*Provided data*
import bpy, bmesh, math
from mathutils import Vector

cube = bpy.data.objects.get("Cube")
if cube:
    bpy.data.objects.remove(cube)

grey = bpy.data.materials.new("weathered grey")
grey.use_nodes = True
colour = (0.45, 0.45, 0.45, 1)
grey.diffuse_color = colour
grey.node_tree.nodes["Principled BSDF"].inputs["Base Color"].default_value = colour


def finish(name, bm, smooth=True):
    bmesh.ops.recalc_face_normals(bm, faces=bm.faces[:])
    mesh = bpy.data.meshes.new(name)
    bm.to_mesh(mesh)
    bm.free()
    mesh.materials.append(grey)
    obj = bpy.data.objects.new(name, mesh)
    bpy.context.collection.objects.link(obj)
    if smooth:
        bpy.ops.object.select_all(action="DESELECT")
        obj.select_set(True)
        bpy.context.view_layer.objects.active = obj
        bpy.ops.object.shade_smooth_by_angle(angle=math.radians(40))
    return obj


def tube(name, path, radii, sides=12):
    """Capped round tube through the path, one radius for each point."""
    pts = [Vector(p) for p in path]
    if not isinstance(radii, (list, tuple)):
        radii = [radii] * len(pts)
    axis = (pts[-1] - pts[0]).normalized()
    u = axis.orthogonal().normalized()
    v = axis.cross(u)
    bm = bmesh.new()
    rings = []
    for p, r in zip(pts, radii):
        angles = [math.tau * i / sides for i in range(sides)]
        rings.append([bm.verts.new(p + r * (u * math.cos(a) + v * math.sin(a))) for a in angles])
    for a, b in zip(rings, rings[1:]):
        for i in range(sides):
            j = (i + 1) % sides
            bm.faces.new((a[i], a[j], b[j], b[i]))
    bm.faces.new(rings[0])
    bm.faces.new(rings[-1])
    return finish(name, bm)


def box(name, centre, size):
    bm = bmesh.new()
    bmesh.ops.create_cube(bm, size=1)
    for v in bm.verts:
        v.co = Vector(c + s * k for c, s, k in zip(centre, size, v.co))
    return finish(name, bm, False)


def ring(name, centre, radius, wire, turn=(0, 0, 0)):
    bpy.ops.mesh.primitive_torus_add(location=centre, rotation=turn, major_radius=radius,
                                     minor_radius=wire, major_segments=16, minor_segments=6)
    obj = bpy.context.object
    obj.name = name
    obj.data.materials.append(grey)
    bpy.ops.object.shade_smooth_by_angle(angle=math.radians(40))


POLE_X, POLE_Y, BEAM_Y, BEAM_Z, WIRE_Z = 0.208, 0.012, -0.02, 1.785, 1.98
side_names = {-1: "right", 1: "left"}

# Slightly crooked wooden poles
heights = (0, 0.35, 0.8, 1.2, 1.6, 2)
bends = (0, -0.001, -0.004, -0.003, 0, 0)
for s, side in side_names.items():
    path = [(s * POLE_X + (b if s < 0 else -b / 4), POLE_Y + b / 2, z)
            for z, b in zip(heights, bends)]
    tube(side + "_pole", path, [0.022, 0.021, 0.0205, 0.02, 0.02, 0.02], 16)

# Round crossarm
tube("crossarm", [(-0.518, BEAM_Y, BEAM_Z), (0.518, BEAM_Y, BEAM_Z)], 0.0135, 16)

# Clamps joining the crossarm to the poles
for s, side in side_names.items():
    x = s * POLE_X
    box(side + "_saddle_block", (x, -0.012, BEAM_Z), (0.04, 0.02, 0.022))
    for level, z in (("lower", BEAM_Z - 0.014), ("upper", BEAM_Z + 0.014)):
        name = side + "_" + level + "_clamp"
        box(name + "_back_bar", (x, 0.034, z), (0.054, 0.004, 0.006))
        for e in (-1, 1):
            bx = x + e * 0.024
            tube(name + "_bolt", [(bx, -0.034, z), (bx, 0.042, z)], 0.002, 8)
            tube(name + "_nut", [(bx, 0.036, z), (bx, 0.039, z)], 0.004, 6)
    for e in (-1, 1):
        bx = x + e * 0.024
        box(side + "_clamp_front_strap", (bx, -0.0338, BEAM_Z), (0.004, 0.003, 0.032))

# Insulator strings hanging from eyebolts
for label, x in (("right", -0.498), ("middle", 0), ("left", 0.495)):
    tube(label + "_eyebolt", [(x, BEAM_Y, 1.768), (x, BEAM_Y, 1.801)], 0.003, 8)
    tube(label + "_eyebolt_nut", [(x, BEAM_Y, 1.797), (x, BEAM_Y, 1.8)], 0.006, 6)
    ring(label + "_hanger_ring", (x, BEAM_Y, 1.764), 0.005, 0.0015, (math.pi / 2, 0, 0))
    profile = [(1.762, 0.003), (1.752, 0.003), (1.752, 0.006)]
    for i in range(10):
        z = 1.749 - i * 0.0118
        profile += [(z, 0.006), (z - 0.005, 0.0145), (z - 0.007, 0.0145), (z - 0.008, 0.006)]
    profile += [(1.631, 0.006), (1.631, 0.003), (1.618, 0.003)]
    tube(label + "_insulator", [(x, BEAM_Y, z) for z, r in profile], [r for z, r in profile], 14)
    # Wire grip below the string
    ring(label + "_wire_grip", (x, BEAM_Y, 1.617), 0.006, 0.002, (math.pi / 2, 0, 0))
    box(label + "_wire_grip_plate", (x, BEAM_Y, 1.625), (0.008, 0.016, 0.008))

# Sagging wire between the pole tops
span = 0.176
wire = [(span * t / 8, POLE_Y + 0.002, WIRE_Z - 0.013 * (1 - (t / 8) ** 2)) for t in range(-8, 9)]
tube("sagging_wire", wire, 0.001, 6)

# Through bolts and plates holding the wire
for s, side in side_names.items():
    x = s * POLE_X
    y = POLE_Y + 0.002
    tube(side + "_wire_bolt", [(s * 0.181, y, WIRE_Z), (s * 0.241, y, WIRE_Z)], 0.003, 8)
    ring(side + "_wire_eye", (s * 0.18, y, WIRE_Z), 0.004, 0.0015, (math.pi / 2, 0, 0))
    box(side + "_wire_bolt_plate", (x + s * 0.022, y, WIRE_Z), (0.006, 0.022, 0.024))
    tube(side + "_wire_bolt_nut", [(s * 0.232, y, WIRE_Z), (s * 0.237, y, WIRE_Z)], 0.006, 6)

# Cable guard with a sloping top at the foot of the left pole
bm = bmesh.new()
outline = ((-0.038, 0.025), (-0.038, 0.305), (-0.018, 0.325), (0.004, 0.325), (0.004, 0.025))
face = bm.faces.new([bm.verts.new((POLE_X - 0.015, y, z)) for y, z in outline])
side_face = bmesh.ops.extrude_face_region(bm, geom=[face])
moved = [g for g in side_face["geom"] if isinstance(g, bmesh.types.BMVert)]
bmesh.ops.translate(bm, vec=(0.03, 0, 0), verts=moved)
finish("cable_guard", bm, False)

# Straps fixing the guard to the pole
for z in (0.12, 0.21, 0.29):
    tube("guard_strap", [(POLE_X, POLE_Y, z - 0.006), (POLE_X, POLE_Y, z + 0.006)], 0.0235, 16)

*Instructions for the task*
Print all the records exactly as written.

*Output for this exercise*
import bpy, bmesh, math
from mathutils import Vector

cube = bpy.data.objects.get("Cube")
if cube:
    bpy.data.objects.remove(cube)

grey = bpy.data.materials.new("weathered grey")
grey.use_nodes = True
colour = (0.45, 0.45, 0.45, 1)
grey.diffuse_color = colour
grey.node_tree.nodes["Principled BSDF"].inputs["Base Color"].default_value = colour


def finish(name, bm, smooth=True):
    bmesh.ops.recalc_face_normals(bm, faces=bm.faces[:])
    mesh = bpy.data.meshes.new(name)
    bm.to_mesh(mesh)
    bm.free()
    mesh.materials.append(grey)
    obj = bpy.data.objects.new(name, mesh)
    bpy.context.collection.objects.link(obj)
    if smooth:
        bpy.ops.object.select_all(action="DESELECT")
        obj.select_set(True)
        bpy.context.view_layer.objects.active = obj
        bpy.ops.object.shade_smooth_by_angle(angle=math.radians(40))
    return obj


def tube(name, path, radii, sides=12):
    """Capped round tube through the path, one radius for each point."""
    pts = [Vector(p) for p in path]
    if not isinstance(radii, (list, tuple)):
        radii = [radii] * len(pts)
    axis = (pts[-1] - pts[0]).normalized()
    u = axis.orthogonal().normalized()
    v = axis.cross(u)
    bm = bmesh.new()
    rings = []
    for p, r in zip(pts, radii):
        angles = [math.tau * i / sides for i in range(sides)]
        rings.append([bm.verts.new(p + r * (u * math.cos(a) + v * math.sin(a))) for a in angles])
    for a, b in zip(rings, rings[1:]):
        for i in range(sides):
            j = (i + 1) % sides
            bm.faces.new((a[i], a[j], b[j], b[i]))
    bm.faces.new(rings[0])
    bm.faces.new(rings[-1])
    return finish(name, bm)


def box(name, centre, size):
    bm = bmesh.new()
    bmesh.ops.create_cube(bm, size=1)
    for v in bm.verts:
        v.co = Vector(c + s * k for c, s, k in zip(centre, size, v.co))
    return finish(name, bm, False)


def ring(name, centre, radius, wire, turn=(0, 0, 0)):
    bpy.ops.mesh.primitive_torus_add(location=centre, rotation=turn, major_radius=radius,
                                     minor_radius=wire, major_segments=16, minor_segments=6)
    obj = bpy.context.object
    obj.name = name
    obj.data.materials.append(grey)
    bpy.ops.object.shade_smooth_by_angle(angle=math.radians(40))


POLE_X, POLE_Y, BEAM_Y, BEAM_Z, WIRE_Z = 0.208, 0.012, -0.02, 1.785, 1.98
side_names = {-1: "right", 1: "left"}

# Slightly crooked wooden poles
heights = (0, 0.35, 0.8, 1.2, 1.6, 2)
bends = (0, -0.001, -0.004, -0.003, 0, 0)
for s, side in side_names.items():
    path = [(s * POLE_X + (b if s < 0 else -b / 4), POLE_Y + b / 2, z)
            for z, b in zip(heights, bends)]
    tube(side + "_pole", path, [0.022, 0.021, 0.0205, 0.02, 0.02, 0.02], 16)

# Round crossarm
tube("crossarm", [(-0.518, BEAM_Y, BEAM_Z), (0.518, BEAM_Y, BEAM_Z)], 0.0135, 16)

# Clamps joining the crossarm to the poles
for s, side in side_names.items():
    x = s * POLE_X
    box(side + "_saddle_block", (x, -0.012, BEAM_Z), (0.04, 0.02, 0.022))
    for level, z in (("lower", BEAM_Z - 0.014), ("upper", BEAM_Z + 0.014)):
        name = side + "_" + level + "_clamp"
        box(name + "_back_bar", (x, 0.034, z), (0.054, 0.004, 0.006))
        for e in (-1, 1):
            bx = x + e * 0.024
            tube(name + "_bolt", [(bx, -0.034, z), (bx, 0.042, z)], 0.002, 8)
            tube(name + "_nut", [(bx, 0.036, z), (bx, 0.039, z)], 0.004, 6)
    for e in (-1, 1):
        bx = x + e * 0.024
        box(side + "_clamp_front_strap", (bx, -0.0338, BEAM_Z), (0.004, 0.003, 0.032))

# Insulator strings hanging from eyebolts
for label, x in (("right", -0.498), ("middle", 0), ("left", 0.495)):
    tube(label + "_eyebolt", [(x, BEAM_Y, 1.768), (x, BEAM_Y, 1.801)], 0.003, 8)
    tube(label + "_eyebolt_nut", [(x, BEAM_Y, 1.797), (x, BEAM_Y, 1.8)], 0.006, 6)
    ring(label + "_hanger_ring", (x, BEAM_Y, 1.764), 0.005, 0.0015, (math.pi / 2, 0, 0))
    profile = [(1.762, 0.003), (1.752, 0.003), (1.752, 0.006)]
    for i in range(10):
        z = 1.749 - i * 0.0118
        profile += [(z, 0.006), (z - 0.005, 0.0145), (z - 0.007, 0.0145), (z - 0.008, 0.006)]
    profile += [(1.631, 0.006), (1.631, 0.003), (1.618, 0.003)]
    tube(label + "_insulator", [(x, BEAM_Y, z) for z, r in profile], [r for z, r in profile], 14)
    # Wire grip below the string
    ring(label + "_wire_grip", (x, BEAM_Y, 1.617), 0.006, 0.002, (math.pi / 2, 0, 0))
    box(label + "_wire_grip_plate", (x, BEAM_Y, 1.625), (0.008, 0.016, 0.008))

# Sagging wire between the pole tops
span = 0.176
wire = [(span * t / 8, POLE_Y + 0.002, WIRE_Z - 0.013 * (1 - (t / 8) ** 2)) for t in range(-8, 9)]
tube("sagging_wire", wire, 0.001, 6)

# Through bolts and plates holding the wire
for s, side in side_names.items():
    x = s * POLE_X
    y = POLE_Y + 0.002
    tube(side + "_wire_bolt", [(s * 0.181, y, WIRE_Z), (s * 0.241, y, WIRE_Z)], 0.003, 8)
    ring(side + "_wire_eye", (s * 0.18, y, WIRE_Z), 0.004, 0.0015, (math.pi / 2, 0, 0))
    box(side + "_wire_bolt_plate", (x + s * 0.022, y, WIRE_Z), (0.006, 0.022, 0.024))
    tube(side + "_wire_bolt_nut", [(s * 0.232, y, WIRE_Z), (s * 0.237, y, WIRE_Z)], 0.006, 6)

# Cable guard with a sloping top at the foot of the left pole
bm = bmesh.new()
outline = ((-0.038, 0.025), (-0.038, 0.305), (-0.018, 0.325), (0.004, 0.325), (0.004, 0.025))
face = bm.faces.new([bm.verts.new((POLE_X - 0.015, y, z)) for y, z in outline])
side_face = bmesh.ops.extrude_face_region(bm, geom=[face])
moved = [g for g in side_face["geom"] if isinstance(g, bmesh.types.BMVert)]
bmesh.ops.translate(bm, vec=(0.03, 0, 0), verts=moved)
finish("cable_guard", bm, False)

# Straps fixing the guard to the pole
for z in (0.12, 0.21, 0.29):
    tube("guard_strap", [(POLE_X, POLE_Y, z - 0.006), (POLE_X, POLE_Y, z + 0.006)], 0.0235, 16)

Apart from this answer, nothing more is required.